# High School Physics : Understanding Newton's Third Law

## Example Questions

### Example Question #8 : Newton's Laws

If a tennis ball hits a racket with  of force, what is the force of the racket on the ball?

Explanation:

Newton's third law states that every force has an equal and opposite force.

That means that . Since the force of the ball equals , the force of the racket must be equal and opposite.

.

Remember, this force will be negative as it is equal and OPPOSITE. That means it is moving in the opposite direction.

### Example Question #9 : Newton's Laws

A bat hits a baseball with  of force. How much force does the baseball exert on the bat?

Explanation:

Newton's third law states that when object A exerts a force on object B, object B exerts a force equal in magnitude but opposite in direction on object A.

That means that if the force of the bat on the ball is , then the ball on the bat must be .

### Example Question #1 : Understanding Newton's Third Law

A hammer strikes a nail with  newtons of force. How much force does the nail exert on the hammer?

Explanation:

Newton's third law states that for every force, there is an equal and opposite force. The force of the hammer on the nail will be equal in magnitude, but opposite in direction, to the force of the nail on the hammer.

Mathematically, that would mean .

The nail would exert  force on the hammer.

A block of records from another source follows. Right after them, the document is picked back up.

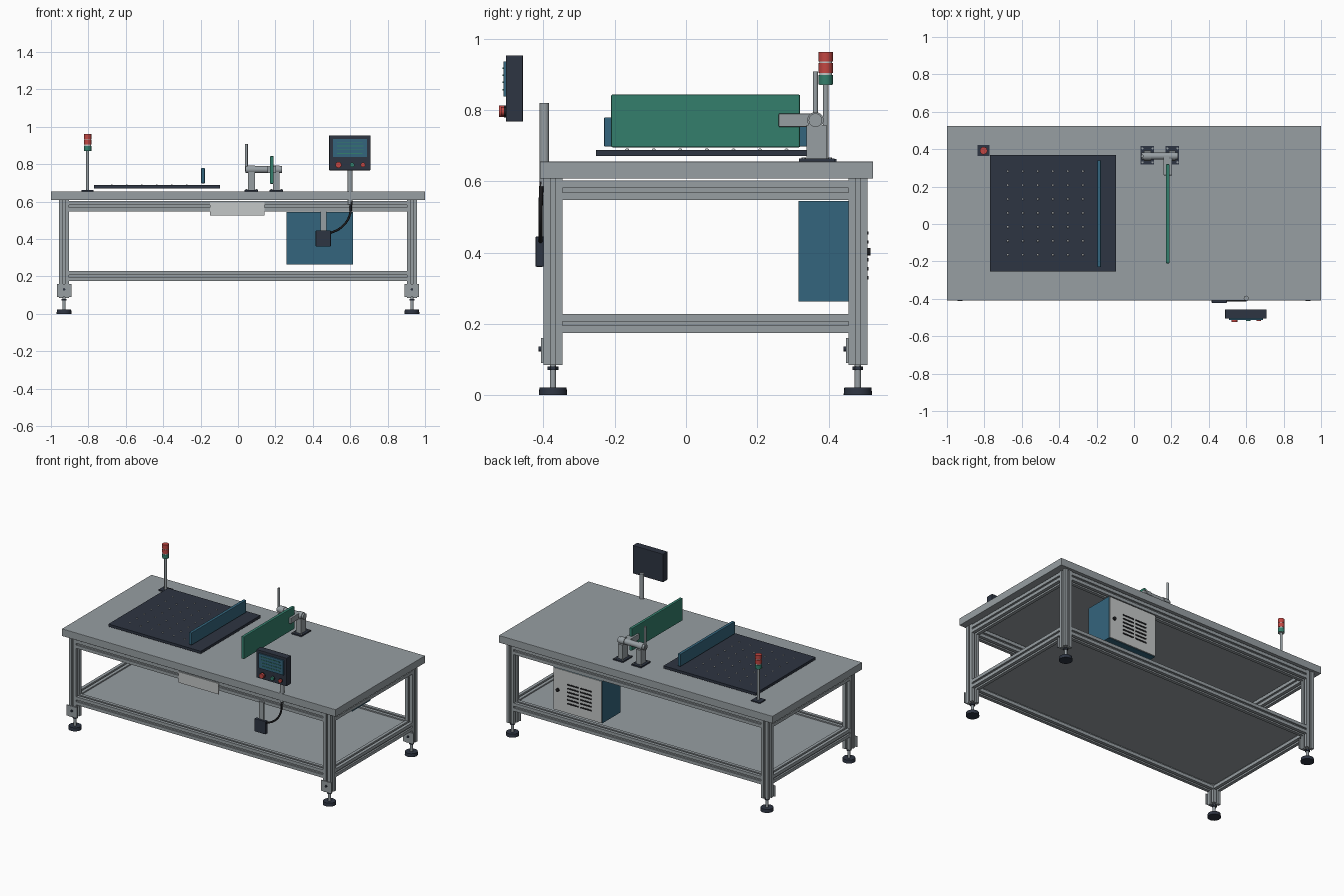
import bpy, bmesh, math
from mathutils import Vector, Matrix

if "Cube" in bpy.data.objects:
    bpy.data.objects.remove(bpy.data.objects["Cube"])


def mat(name, r, g, b):
    m = bpy.data.materials.new(name)
    m.diffuse_color = (r, g, b, 1)
    m.use_nodes = True
    m.node_tree.nodes["Principled BSDF"].inputs["Base Color"].default_value = m.diffuse_color
    return m


GREY = mat("aluminium grey", 0.31, 0.345, 0.365)
LIGHT = mat("light grey", 0.55, 0.57, 0.57)
DARK = mat("dark slate", 0.027, 0.035, 0.054)
BLUE = mat("steel blue", 0.034, 0.13, 0.205)
GREEN = mat("green", 0.034, 0.21, 0.15)
RED = mat("red", 0.54, 0.062, 0.055)
BLACK = mat("black", 0.012, 0.012, 0.014)


def finish(bm, name, material, smooth=False):
    bmesh.ops.recalc_face_normals(bm, faces=bm.faces)
    me = bpy.data.meshes.new(name)
    bm.to_mesh(me)
    bm.free()
    me.materials.append(material)
    ob = bpy.data.objects.new(name, me)
    bpy.context.collection.objects.link(ob)
    if smooth:
        bpy.ops.object.select_all(action='DESELECT')
        ob.select_set(True)
        bpy.context.view_layer.objects.active = ob
        bpy.ops.object.shade_smooth_by_angle(angle=math.radians(35))
    return ob


def add_box(bm, x0, x1, y0, y1, z0, z1):
    m = Matrix.Translation(((x0 + x1) / 2, (y0 + y1) / 2, (z0 + z1) / 2))
    bmesh.ops.create_cube(bm, size=1, matrix=m @ Matrix.Diagonal((x1 - x0, y1 - y0, z1 - z0, 1)))


def box(name, material, *dims, bevel=0):
    bm = bmesh.new()
    add_box(bm, *dims)
    ob = finish(bm, name, material)
    if bevel:
        b = ob.modifiers.new("edge", 'BEVEL')
        b.width, b.segments = bevel, 2
    return ob


def rod(name, material, a, b, r, r2=None, n=24):
    a, b = Vector(a), Vector(b)
    d = b - a
    bm = bmesh.new()
    m = Matrix.Translation((a + b) / 2) @ d.to_track_quat('Z', 'Y').to_matrix().to_4x4()
    bmesh.ops.create_cone(bm, cap_ends=True, segments=n, radius1=r,
                          radius2=r if r2 is None else r2, depth=d.length, matrix=m)
    return finish(bm, name, material, True)


def slot_beam(name, a, b):
    """Slotted square beam running from a to b along one axis."""
    w, g, d = 0.027, 0.006, 0.011
    side = [(w, -w), (w, -g), (w - d, -g), (w - d, g), (w, g)]
    a, b = Vector(a), Vector(b)
    q = (b - a).to_track_quat('Z', 'Y')
    bm = bmesh.new()
    vs = []
    for k in range(4):
        turn = Matrix.Rotation(k * math.pi / 2, 3, 'Z')
        vs += [bm.verts.new(a + q @ (turn @ Vector((x, y, 0)))) for x, y in side]
    f = bm.faces.new(vs)
    ext = bmesh.ops.extrude_face_region(bm, geom=[f])
    bmesh.ops.translate(bm, vec=b - a, verts=[v for v in ext['geom'] if isinstance(v, bmesh.types.BMVert)])
    return finish(bm, name, GREY)


# table top and lower shelf
box("table_top", GREY, -1, 1, -0.41, 0.525, 0.607, 0.655, bevel=0.002)
box("lower_shelf", GREY, -0.91, 0.91, -0.35, 0.46, 0.205, 0.22)

# frame: legs, feet, rails
LX, YF, YB = 0.93, -0.373, 0.482
for sx, side in ((-1, "left"), (1, "right")):
    x = sx * LX
    for y, end in ((YF, "front"), (YB, "back")):
        tag = end + "_" + side
        slot_beam("leg_" + tag, (x, y, 0.085), (x, y, 0.607))
        rod("foot_" + tag, DARK, (x, y, 0), (x, y, 0.022), 0.04, 0.038)
        rod("foot_stem_" + tag, GREY, (x, y, 0.022), (x, y, 0.085), 0.009)
        rod("foot_nut_" + tag, DARK, (x, y, 0.07), (x, y, 0.08), 0.015, n=6)
        # levelling plate on the front of the leg, with its screw
        yf = y - 0.027
        box("leg_plate_" + tag, GREY, x - 0.039, x + 0.039, yf - 0.006, yf, 0.09, 0.16)
        rod("plate_screw_" + tag, DARK, (x, yf - 0.006, 0.13), (x, yf - 0.013, 0.13), 0.007)
    for z, lvl in ((0.201, "lower"), (0.575, "upper")):
        slot_beam(f"side_rail_{lvl}_{side}", (x, YF + 0.027, z), (x, YB - 0.027, z))
for z, lvl in ((0.201, "lower"), (0.575, "upper")):
    for y, end in ((YF, "front"), (YB, "back")):
        slot_beam(f"long_rail_{lvl}_{end}", (-LX + 0.027, y, z), (LX - 0.027, y, z))

# blank plate on the front rail
box("front_plate", LIGHT, -0.15, 0.143, -0.406, -0.4, 0.525, 0.597)

# control cabinet with vented door
box("cabinet", BLUE, 0.26, 0.615, 0.315, 0.503, 0.263, 0.545)
box("cabinet_door", LIGHT, 0.263, 0.612, 0.503, 0.509, 0.266, 0.542)
bm = bmesh.new()
for i in range(6):
    z = 0.325 + i * 0.025
    for x in (0.335, 0.43):
        add_box(bm, x, x + 0.08, 0.509, 0.512, z, z + 0.009)
finish(bm, "door_vents", BLACK)
rod("door_lock", BLACK, (0.58, 0.509, 0.402), (0.58, 0.518, 0.402), 0.011)

# switch box on its hanger, with cable
box("switch_hanger", GREY, 0.44, 0.472, -0.408, -0.399, 0.44, 0.56)
box("switch_box", DARK, 0.415, 0.496, -0.422, -0.399, 0.36, 0.445, bevel=0.003)
cu = bpy.data.curves.new("switch_cable", 'CURVE')
cu.dimensions = '3D'
cu.bevel_depth, cu.bevel_resolution, cu.resolution_u = 0.006, 2, 8
pts = [(0.49, -0.408, 0.43), (0.55, -0.408, 0.46), (0.595, -0.408, 0.52), (0.605, -0.405, 0.6)]
sp = cu.splines.new('BEZIER')
sp.bezier_points.add(len(pts) - 1)
for p, co in zip(sp.bezier_points, pts):
    p.co = co
    p.handle_left_type = p.handle_right_type = 'AUTO'
cu.materials.append(BLACK)
bpy.context.collection.objects.link(bpy.data.objects.new("switch_cable", cu))

# operator panel and post
rod("panel_post", GREY, (0.6, -0.397, 0.585), (0.6, -0.397, 0.82), 0.0135)
box("panel_body", DARK, 0.487, 0.709, -0.505, -0.457, 0.767, 0.953, bevel=0.003)
box("panel_screen", BLUE, 0.507, 0.689, -0.512, -0.505, 0.838, 0.935)
bm = bmesh.new()
for z, x1 in ((0.917, 0.665), (0.897, 0.672), (0.877, 0.672), (0.857, 0.665)):
    add_box(bm, 0.53, x1, -0.5145, -0.512, z - 0.002, z + 0.002)
finish(bm, "screen_lines", GREEN)
for x, r, c, n, dep in ((0.537, 0.016, RED, "stop", 0.02), (0.61, 0.012, GREEN, "start", 0.014),
                        (0.668, 0.012, RED, "reset", 0.014)):
    rod(n + "_button_collar", BLACK, (x, -0.505, 0.796), (x, -0.511, 0.796), r * 1.05)
    rod(n + "_button", c, (x, -0.511, 0.796), (x, -0.505 - dep, 0.796), r)

# signal tower
tx, ty = -0.804, 0.392
box("tower_base", DARK, tx - 0.032, tx + 0.032, ty - 0.028, ty + 0.03, 0.655, 0.662)
rod("tower_pole", GREY, (tx, ty, 0.662), (tx, ty, 0.871), 0.008)
rod("tower_core", LIGHT, (tx, ty, 0.87), (tx, ty, 0.958), 0.018)
for z, c, n in ((0.871, GREEN, "lower"), (0.904, RED, "middle"), (0.935, RED, "upper")):
    rod("tower_lamp_" + n, c, (tx, ty, z), (tx, ty, z + 0.027), 0.02)

# ball transfer plate
box("ball_plate", DARK, -0.77, -0.095, -0.253, 0.37, 0.671, 0.688)
bm = bmesh.new()
for i in range(6):
    for j in range(7):
        bmesh.ops.create_uvsphere(bm, u_segments=10, v_segments=6, radius=0.006, matrix=Matrix.Translation(
            (-0.675 + i * 0.0804, -0.165 + j * 0.0745, 0.686)))
finish(bm, "transfer_balls", LIGHT, True)

# guide fences
box("blue_fence", BLUE, -0.197, -0.177, -0.23, 0.34, 0.697, 0.779, bevel=0.003)
box("green_fence", GREEN, 0.171, 0.191, -0.21, 0.32, 0.695, 0.843, bevel=0.004)

# fence support: two posts, cross bar, arm and upright rod
for x, n in ((0.072, "left"), (0.205, "right")):
    box("support_base_" + n, DARK, x - 0.036, x + 0.036, 0.317, 0.417, 0.655, 0.663)
    box("support_post_" + n, GREY, x - 0.018, x + 0.018, 0.338, 0.394, 0.663, 0.757)
    rod("support_clamp_" + n, GREY, (x - 0.018, 0.363, 0.771), (x + 0.018, 0.363, 0.771), 0.023)
    for dx in (-0.027, 0.027):
        for y in (0.33, 0.404):
            rod("base_bolt_" + n, GREY, (x + dx, y, 0.663), (x + dx, y, 0.667), 0.006, n=6)
rod("support_bar", GREY, (0.04, 0.363, 0.771), (0.235, 0.363, 0.771), 0.019)
box("support_arm", GREY, 0.158, 0.204, 0.26, 0.368, 0.752, 0.79, bevel=0.003)
rod("upright_rod", GREY, (0.045, 0.363, 0.76), (0.045, 0.363, 0.908), 0.0075)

### Example Question #2 : Understanding Newton's Third Law

Two skaters push off of each other in the middle of an ice rink. If one skater has a mass of  and an acceleration of , what is the mass of the other skater if her acceleration is ?

Explanation:

For this problem, we'll use Newton's third law, which states that for every force there will be another force equal in magnitude, but opposite in direction.

This means that the force of the first skater on the second will be equal in magnitude, but opposite in direction:

Use Newton's second law to expand this equation.

We are given the acceleration of each skater and the mass of the first. Using these values, we can solve for the mass of the second.

Notice that the acceleration of the second skater is negative. Since she is moving in the opposite direction of the first skater, one acceleration will be positive while the other will be negative as acceleration is a vector. From here, we need to isolate the mass of the second skater.

### Example Question #3 : Understanding Newton's Third Law

Two skaters push off of each other in the middle of an ice rink. If one skater has a mass of  and an acceleration of , what is the acceleration of the other skater if her mass is ?

Explanation:

For this problem, we'll use Newton's third law, which states that for every force there will be another force equal in magnitude, but opposite in direction.

This means that the force of the first skater on the second will be equal in magnitude, but opposite in direction:

Use Newton's second law to expand this equation.

We are given the mass of each skater and the acceleration of the first. Using these values, we can solve for the acceleration of the second.

From here, we need to isolate the acceleration of the second skater.

Notice that the acceleration of the second skater is negative. Since she is moving in the opposite direction of the first skater, one acceleration will be positive while the other will be negative as acceleration is a vector.

### Example Question #4 : Understanding Newton's Third Law

A rock strikes a window with  of force. How much force does that window exert on the rock?

We need to know the mass of the rock to solve

We need to know how long the two were in contact to solve

Explanation:

Newton's third law states that when one body exerts a force on another body, the second body exerts a force equal in magnitude, but opposite in direction, on the first body.

Mathematically, this process can be written as:

Since the rock exerts  of force on the window, then the window must exert of force on the rock.

### Example Question #1 : Understanding Newton's Third Law

A boy falls out of a tree and hits the ground with  of force. How much force does the ground exert on the boy?

We must know the mass of the boy to solve

Explanation:

Newton's third law states that when one object exerts a force on another object, that second object exerts a force of equal magnitude, but opposite in direction on the first.

That means that:

Using the value from the question, we can find the force of the ground on the boy.

### Example Question #6 : Understanding Newton's Third Law

A hunter fires a rifle. The rifle kicks back with  of force. How much force does the hunter's shoulder exert on the rifle during kick back?

We don't have enough information to solve.

Explanation:

If the rifle exerts a force of  on the hunter's shoulder, then the hunter's shoulder will exert  of force on the rifle.

This is because of Newton's third law, which states that when one object exerts a force upon another object, the second object exerts a force equal in magnitude but opposite in direction to the first force. Mathematically that means . Since our first force was , the second force will be .

### Example Question #7 : Understanding Newton's Third Law

Which of Newton's laws explains why it is easy for you to lift a 1L jug of milk from the fridge, but impossible to lift a 1000L jug?

Newton's second law

Newton's first law

More than one of these

Newton's third law

None of these